§ **YOUR ASSIGNMENT**
Everything from the line with "# Top plate" down to the last line of the material below must be written out exactly. Leave out all other lines.

§ **THE INPUT**
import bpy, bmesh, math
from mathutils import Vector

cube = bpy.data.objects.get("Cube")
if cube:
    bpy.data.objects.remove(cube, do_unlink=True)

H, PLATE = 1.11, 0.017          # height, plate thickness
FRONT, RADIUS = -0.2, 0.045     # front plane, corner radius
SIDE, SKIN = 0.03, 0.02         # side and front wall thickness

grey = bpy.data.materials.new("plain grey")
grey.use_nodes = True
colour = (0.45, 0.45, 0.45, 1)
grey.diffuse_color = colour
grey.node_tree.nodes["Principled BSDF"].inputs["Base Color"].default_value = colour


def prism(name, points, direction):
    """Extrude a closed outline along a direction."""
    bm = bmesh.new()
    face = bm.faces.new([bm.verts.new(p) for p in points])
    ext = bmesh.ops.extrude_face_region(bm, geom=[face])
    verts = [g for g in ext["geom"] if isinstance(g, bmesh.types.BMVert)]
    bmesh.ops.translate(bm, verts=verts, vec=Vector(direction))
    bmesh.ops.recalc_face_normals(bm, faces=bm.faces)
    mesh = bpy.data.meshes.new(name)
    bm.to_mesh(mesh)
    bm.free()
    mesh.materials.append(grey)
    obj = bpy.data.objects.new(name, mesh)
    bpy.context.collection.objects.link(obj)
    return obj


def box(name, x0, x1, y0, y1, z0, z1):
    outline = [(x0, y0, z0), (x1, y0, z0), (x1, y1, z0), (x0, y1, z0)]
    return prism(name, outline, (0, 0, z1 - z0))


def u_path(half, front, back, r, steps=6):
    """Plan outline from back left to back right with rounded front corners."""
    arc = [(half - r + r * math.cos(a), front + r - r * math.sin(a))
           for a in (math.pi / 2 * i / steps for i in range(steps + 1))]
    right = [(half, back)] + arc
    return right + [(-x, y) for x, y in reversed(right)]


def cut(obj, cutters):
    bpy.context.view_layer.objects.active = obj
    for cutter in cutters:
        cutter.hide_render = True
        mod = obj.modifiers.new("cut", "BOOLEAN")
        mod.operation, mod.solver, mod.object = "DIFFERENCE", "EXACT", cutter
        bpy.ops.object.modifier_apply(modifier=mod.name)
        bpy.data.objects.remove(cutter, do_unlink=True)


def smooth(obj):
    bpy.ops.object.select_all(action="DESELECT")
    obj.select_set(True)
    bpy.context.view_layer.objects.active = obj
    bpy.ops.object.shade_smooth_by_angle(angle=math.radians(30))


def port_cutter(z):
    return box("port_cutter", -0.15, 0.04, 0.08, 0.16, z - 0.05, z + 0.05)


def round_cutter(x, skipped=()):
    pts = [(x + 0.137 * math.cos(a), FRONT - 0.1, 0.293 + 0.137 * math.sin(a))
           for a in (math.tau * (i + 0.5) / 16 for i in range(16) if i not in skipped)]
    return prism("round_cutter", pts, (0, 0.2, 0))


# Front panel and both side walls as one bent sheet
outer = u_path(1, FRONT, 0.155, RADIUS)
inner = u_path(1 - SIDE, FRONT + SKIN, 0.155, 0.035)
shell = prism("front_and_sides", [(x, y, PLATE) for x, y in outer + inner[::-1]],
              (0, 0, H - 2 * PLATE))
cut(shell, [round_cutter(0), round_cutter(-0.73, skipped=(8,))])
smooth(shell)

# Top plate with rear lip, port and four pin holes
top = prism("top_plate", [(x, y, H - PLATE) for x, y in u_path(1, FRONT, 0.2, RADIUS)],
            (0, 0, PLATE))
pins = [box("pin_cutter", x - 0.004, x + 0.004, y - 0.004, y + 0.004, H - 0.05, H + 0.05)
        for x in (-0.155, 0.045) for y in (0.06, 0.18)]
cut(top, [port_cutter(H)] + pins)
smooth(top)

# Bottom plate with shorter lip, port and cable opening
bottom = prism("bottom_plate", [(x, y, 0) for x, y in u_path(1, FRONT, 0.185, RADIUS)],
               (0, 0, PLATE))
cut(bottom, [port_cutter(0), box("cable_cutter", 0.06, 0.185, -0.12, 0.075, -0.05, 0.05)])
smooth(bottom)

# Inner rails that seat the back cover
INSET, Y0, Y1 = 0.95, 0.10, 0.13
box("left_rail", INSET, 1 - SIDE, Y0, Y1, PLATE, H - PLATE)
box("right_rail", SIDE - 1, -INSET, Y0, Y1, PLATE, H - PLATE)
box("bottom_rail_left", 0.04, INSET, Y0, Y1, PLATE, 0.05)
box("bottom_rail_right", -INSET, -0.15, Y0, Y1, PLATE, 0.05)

§ **RESULT**
# Top plate with rear lip, port and four pin holes
top = prism("top_plate", [(x, y, H - PLATE) for x, y in u_path(1, FRONT, 0.2, RADIUS)],
            (0, 0, PLATE))
pins = [box("pin_cutter", x - 0.004, x + 0.004, y - 0.004, y + 0.004, H - 0.05, H + 0.05)
        for x in (-0.155, 0.045) for y in (0.06, 0.18)]
cut(top, [port_cutter(H)] + pins)
smooth(top)

# Bottom plate with shorter lip, port and cable opening
bottom = prism("bottom_plate", [(x, y, 0) for x, y in u_path(1, FRONT, 0.185, RADIUS)],
               (0, 0, PLATE))
cut(bottom, [port_cutter(0), box("cable_cutter", 0.06, 0.185, -0.12, 0.075, -0.05, 0.05)])
smooth(bottom)

# Inner rails that seat the back cover
INSET, Y0, Y1 = 0.95, 0.10, 0.13
box("left_rail", INSET, 1 - SIDE, Y0, Y1, PLATE, H - PLATE)
box("right_rail", SIDE - 1, -INSET, Y0, Y1, PLATE, H - PLATE)
box("bottom_rail_left", 0.04, INSET, Y0, Y1, PLATE, 0.05)
box("bottom_rail_right", -INSET, -0.15, Y0, Y1, PLATE, 0.05)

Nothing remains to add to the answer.